TASK INSTRUCTIONS: Output every entry below word for word, minus the images.

(Stored data entries)
━━━━━━━━━━━━━━━━━━━━━━━━━━━━━━

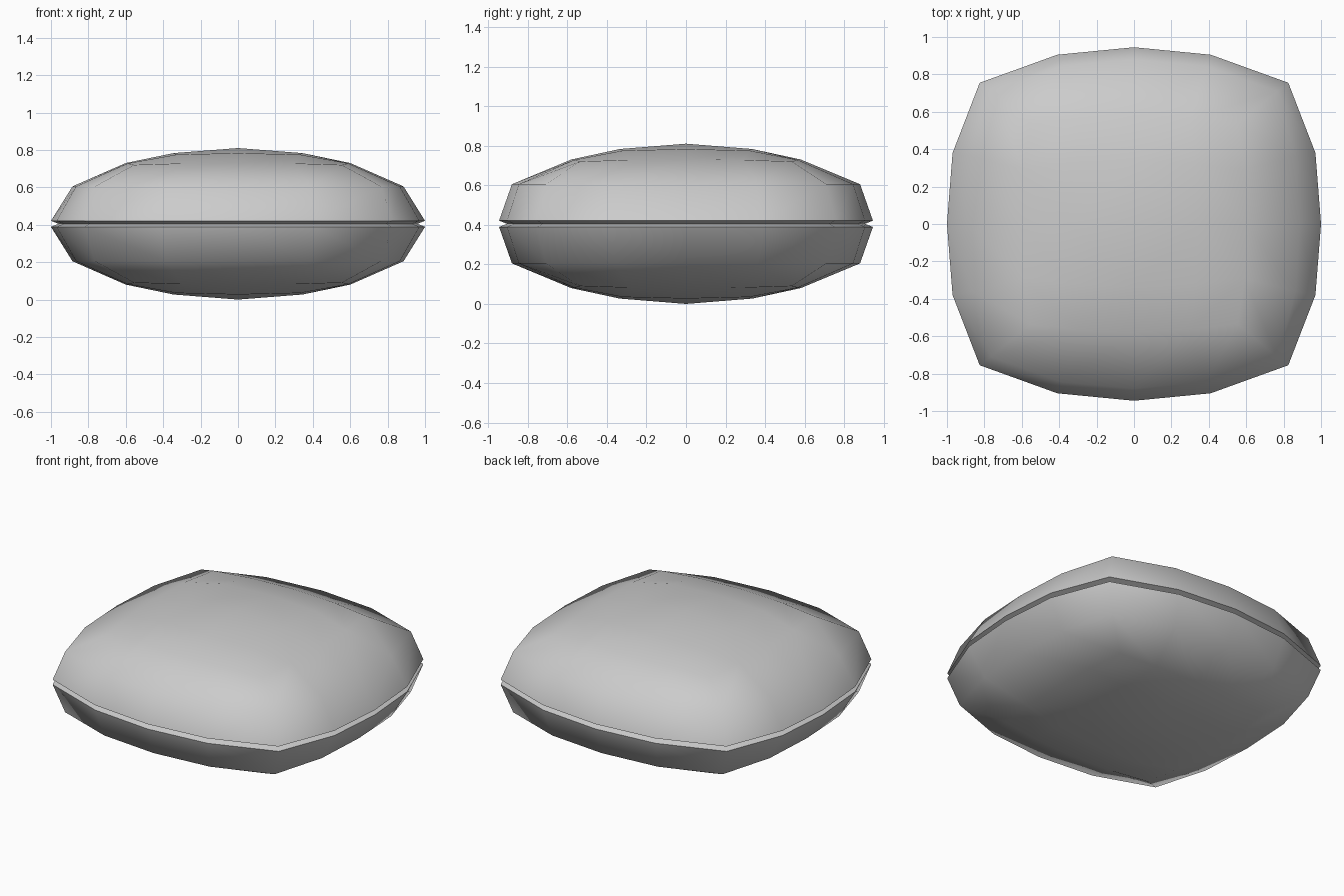
import bpy, bmesh, math

if "Cube" in bpy.data.objects:
    bpy.data.objects.remove(bpy.data.objects["Cube"])

MID = 0.405  # height of the seam


def full_ring(quarter):
    """Mirror a quarter outline (from +x axis to +y axis) into a closed ring."""
    a = quarter
    b = [(-x, y, z) for x, y, z in reversed(a)][1:]
    half = a + b
    return half + [(-x, -y, z) for x, y, z in half[1:-1]]


# Quarter outlines; z is the distance from the seam plane
groove = [(0.96, 0, 0), (0.93, 0.36, 0), (0.79, 0.72, 0), (0.39, 0.87, 0), (0, 0.905, 0)]
rim = [(1, 0, .016), (.97, .38, .016), (.825, .755, .016), (.41, .905, .016), (0, .945, .016)]
side = [(.885, 0, .2), (.865, .36, .2), (.765, .71, .2), (.385, .845, .2), (0, .88, .2)]
edge = [(.6, 0, .325), (.59, .29, .323), (.555, .535, .315), (.30, .565, .323), (0, .58, .325)]
inner = [(.345, 0, .378), (.33, .32, .37), (0, .335, .378)]

bm = bmesh.new()


def add_ring(quarter, s):
    return [bm.verts.new((x, y, MID + s * z)) for x, y, z in full_ring(quarter)]


seam = add_ring(groove, 1)
for s in (1, -1):
    # Bulging wall from the seam groove up to the cap
    rings = [seam] + [add_ring(q, s) for q in (rim, side, edge)]
    for lo, hi in zip(rings, rings[1:]):
        for i in range(16):
            j = (i + 1) % 16
            bm.faces.new((lo[i], lo[j], hi[j], hi[i]))
    # Cap: 4 x 4 quads around a centre point
    outer, ins = rings[-1], add_ring(inner, s)
    mid = bm.verts.new((0, 0, MID + s * MID))
    for k in range(4):
        o, n = 4 * k, 2 * k
        c = ins[n + 1]
        a, b = ins[n], ins[(n + 2) % 8]
        bm.faces.new((outer[o], outer[o + 1], c, a))
        bm.faces.new((outer[o + 1], outer[o + 2], outer[o + 3], c))
        bm.faces.new((outer[o + 3], outer[(o + 4) % 16], b, c))
        bm.faces.new((a, c, b, mid))

bmesh.ops.recalc_face_normals(bm, faces=bm.faces)
mesh = bpy.data.meshes.new("cushion")
bm.to_mesh(mesh)
bm.free()
cushion = bpy.data.objects.new("cushion", mesh)
bpy.context.collection.objects.link(cushion)

# Smooth upholstery with a crisp seam
bpy.context.view_layer.objects.active = cushion
cushion.select_set(True)
bpy.ops.object.shade_smooth_by_angle(angle=math.radians(65))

━━━━━━━━━━━━━━━━━━━━━━━━━━━━━━

EXERCISE SOLUTION:
import bpy, bmesh, math

if "Cube" in bpy.data.objects:
    bpy.data.objects.remove(bpy.data.objects["Cube"])

MID = 0.405  # height of the seam


def full_ring(quarter):
    """Mirror a quarter outline (from +x axis to +y axis) into a closed ring."""
    a = quarter
    b = [(-x, y, z) for x, y, z in reversed(a)][1:]
    half = a + b
    return half + [(-x, -y, z) for x, y, z in half[1:-1]]


# Quarter outlines; z is the distance from the seam plane
groove = [(0.96, 0, 0), (0.93, 0.36, 0), (0.79, 0.72, 0), (0.39, 0.87, 0), (0, 0.905, 0)]
rim = [(1, 0, .016), (.97, .38, .016), (.825, .755, .016), (.41, .905, .016), (0, .945, .016)]
side = [(.885, 0, .2), (.865, .36, .2), (.765, .71, .2), (.385, .845, .2), (0, .88, .2)]
edge = [(.6, 0, .325), (.59, .29, .323), (.555, .535, .315), (.30, .565, .323), (0, .58, .325)]
inner = [(.345, 0, .378), (.33, .32, .37), (0, .335, .378)]

bm = bmesh.new()


def add_ring(quarter, s):
    return [bm.verts.new((x, y, MID + s * z)) for x, y, z in full_ring(quarter)]


seam = add_ring(groove, 1)
for s in (1, -1):
    # Bulging wall from the seam groove up to the cap
    rings = [seam] + [add_ring(q, s) for q in (rim, side, edge)]
    for lo, hi in zip(rings, rings[1:]):
        for i in range(16):
            j = (i + 1) % 16
            bm.faces.new((lo[i], lo[j], hi[j], hi[i]))
    # Cap: 4 x 4 quads around a centre point
    outer, ins = rings[-1], add_ring(inner, s)
    mid = bm.verts.new((0, 0, MID + s * MID))
    for k in range(4):
        o, n = 4 * k, 2 * k
        c = ins[n + 1]
        a, b = ins[n], ins[(n + 2) % 8]
        bm.faces.new((outer[o], outer[o + 1], c, a))
        bm.faces.new((outer[o + 1], outer[o + 2], outer[o + 3], c))
        bm.faces.new((outer[o + 3], outer[(o + 4) % 16], b, c))
        bm.faces.new((a, c, b, mid))

bmesh.ops.recalc_face_normals(bm, faces=bm.faces)
mesh = bpy.data.meshes.new("cushion")
bm.to_mesh(mesh)
bm.free()
cushion = bpy.data.objects.new("cushion", mesh)
bpy.context.collection.objects.link(cushion)

# Smooth upholstery with a crisp seam
bpy.context.view_layer.objects.active = cushion
cushion.select_set(True)
bpy.ops.object.shade_smooth_by_angle(angle=math.radians(65))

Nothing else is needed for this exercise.